High-dose chemotherapy prior to autologous stem cell transplantation (ASCT) leads to adverse effects including mucositis, neutropenia and bacteremia. To reduce the toxicity, we treated myeloma and lymphoma patients with peroral bismuth as an adjuvant to chemotherapy to convey cytoprotection in non-malignant cells.
This trial was a prospective, randomised, double-blind, placebo-controlled pilot study of hematological inpatients (n = 50) receiving bismuth or placebo tablets, in order to identify any potential superiority of bismuth on toxicity from chemotherapy.

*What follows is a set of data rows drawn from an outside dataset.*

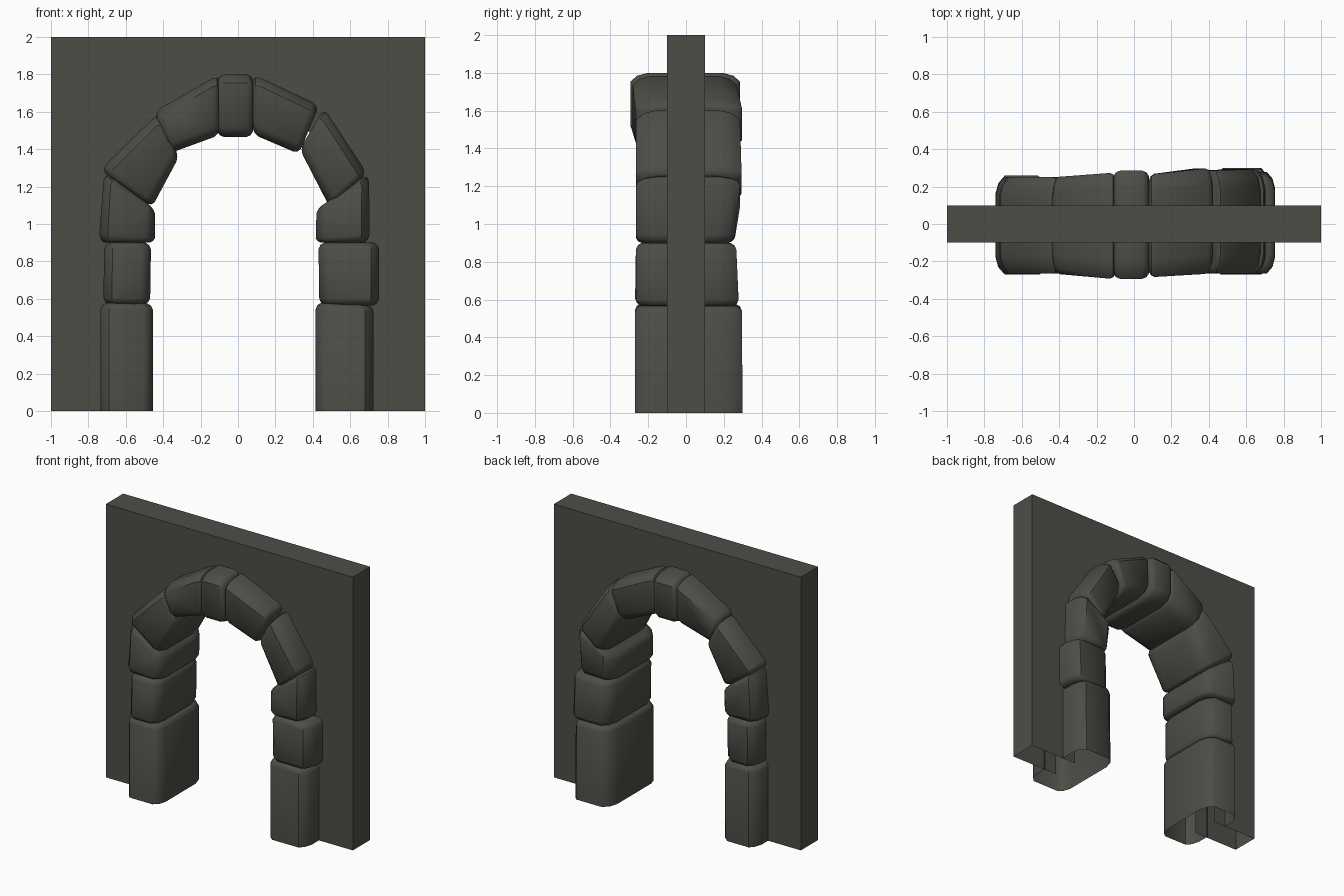
import bpy, bmesh
from mathutils import Vector

if "Cube" in bpy.data.objects:
    bpy.data.objects.remove(bpy.data.objects["Cube"])

stone = bpy.data.materials.new("dark grey stone")
stone.diffuse_color = (0.075, 0.075, 0.064, 1)
stone.use_nodes = True
stone.node_tree.nodes["Principled BSDF"].inputs["Base Color"].default_value = stone.diffuse_color


def make(name, bm, smooth):
    bmesh.ops.recalc_face_normals(bm, faces=bm.faces)
    me = bpy.data.meshes.new(name)
    bm.to_mesh(me)
    bm.free()
    me.materials.append(stone)
    ob = bpy.data.objects.new(name, me)
    bpy.context.collection.objects.link(ob)
    if smooth:
        bpy.ops.object.select_all(action='DESELECT')
        ob.select_set(True)
        bpy.context.view_layer.objects.active = ob
        bpy.ops.object.shade_smooth_by_angle(angle=0.75)
    return ob


# stones: two ends, each (outer x, outer z, inner x, inner z, front y, back y)
stones = {
    "left_base":     ((-.735, 0, -.455, 0, -.27, .26), (-.735, .58, -.455, .575, -.27, .26)),
    "left_middle":   ((-.72, .57, -.47, .57, -.27, .25), (-.715, .9, -.465, .9, -.265, .25)),
    "left_upper":    ((-.745, .9, -.445, .9, -.265, .25), (-.715, 1.28, -.445, 1.08, -.265, .25)),
    "left_haunch":   ((-.735, 1.29, -.46, 1.09, -.265, .25), (-.43, 1.59, -.315, 1.36, -.265, .25)),
    "left_crown":    ((-.45, 1.6, -.36, 1.38, -.265, .25), (-.10, 1.80, -.10, 1.475, -.295, .275)),
    "keystone":      ((-.11, 1.8, -.11, 1.465, -.293, .285), (.08, 1.8, .08, 1.465, -.293, .285)),
    "right_crown":   ((.08, 1.80, .08, 1.48, -.285, .265), (.435, 1.635, .325, 1.375, -.265, .30)),
    "right_haunch":  ((.46, 1.62, .33, 1.40, -.265, .285), (.69, 1.27, .49, 1.09, -.265, .295)),
    "right_upper":   ((.705, .9, .415, .9, -.265, .255), (.70, 1.27, .42, 1.08, -.265, .29)),
    "right_middle":  ((.755, .565, .435, .565, -.265, .28), (.755, .9, .43, .9, -.265, .265)),
    "right_base":    ((.725, 0, .415, 0, -.27, .30), (.725, .565, .415, .58, -.27, .295)),
}


def ring(bm, a, b, t, shrink):
    ox, oz, ix, iz, yf, yb = [p + (q - p) * t for p, q in zip(a, b)]
    o, i = Vector((ox, 0, oz)), Vector((ix, 0, iz))
    d = (i - o).normalized()
    o, i = o + d * shrink, i - d * shrink
    yf, yb = yf + shrink, yb - shrink
    # open C section that wraps the wall edge: (point, inward offset, y)
    prof = [(o, 0, -.09), (o, 0, yf + .09), (o, .015, yf + .035), (o, .045, yf),
            (i, -.05, yf), (i, -.015, yf + .03), (i, 0, yf + .08),
            (i, 0, yb - .1), (i, -.02, yb - .035), (i, -.06, yb),
            (o, .045, yb), (o, .015, yb - .035), (o, 0, yb - .09), (o, 0, .09)]
    return [bm.verts.new(p + d * k + Vector((0, y, 0))) for p, k, y in prof]


for name, (a, b) in stones.items():
    bm = bmesh.new()
    length = (Vector((b[0] + b[2], b[1] + b[3])) - Vector((a[0] + a[2], a[1] + a[3]))).length / 2
    e = .035 / length
    base = "base" in name
    steps = [(0, 0 if base else .03), (e * .35, 0 if base else .01), (e, 0),
             (1 - e, 0), (1 - e * .35, .01), (1, .03)]
    rings = [ring(bm, a, b, t, s) for t, s in steps]
    for r, s in zip(rings, rings[1:]):
        for k in range(len(r) - 1):
            bm.faces.new((r[k], r[k + 1], s[k + 1], s[k]))
    # end caps, the foot of the arch stays open
    if not base:
        bm.faces.new(rings[0])
    bm.faces.new(rings[-1])
    make(name + "_stone", bm, True)

# wall: hollow slab, open underneath, with the arched opening hidden in the stones
path = []
for a, b in stones.values():
    m = [(p + q) / 2 for p, q in zip(a, b)]
    path.append((m[0] * .65 + m[2] * .35, m[1] * .65 + m[3] * .35))
path = [(path[0][0], 0)] + path + [(path[-1][0], 0)]
bm = bmesh.new()
sheets = []
for y in (-.1, .1):
    low = [bm.verts.new((x, y, z)) for x, z in path]
    last = len(low) - 1
    high = [bm.verts.new((x, y, z)) for x, z in ((-1, 0), (-1, 2), (1, 2), (1, 0))]
    mid = 6
    bm.faces.new([high[0], high[1]] + low[mid::-1])
    bm.faces.new([high[1], high[2], low[mid]])
    bm.faces.new([high[2], high[3]] + low[last:mid - 1:-1])
    sheets.append(high)
f, k = sheets
for n in range(3):
    bm.faces.new((f[n], f[n + 1], k[n + 1], k[n]))
make("wall", bm, False)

We show for the first time that bismuth significantly reduces grade 2 stomatitis, febrile neutropenia and infections caused by melphalan in multiple myeloma, where adverse effects also were significantly linked to gender. In lymphoma patients, bismuth significantly reduces diarrhoea relative to placebo. Also, lymphoma patients’ adverse effects were linked to gender. For the first time, bismuth is demonstrated as a safe strategy against chemotherapy’s toxicity without interfering with intentional anti-cancer efficiency. Also, we show how gender significantly influences various adverse effects and response to treatment in both multiple myeloma and malignant lymphomas.
These results may impact clinical prevention of chemotherapy’s cytotoxicity in certain patient groups, and also, this study may direct further attention towards the impact of gender during the course and treatment outcome of malignant disorders.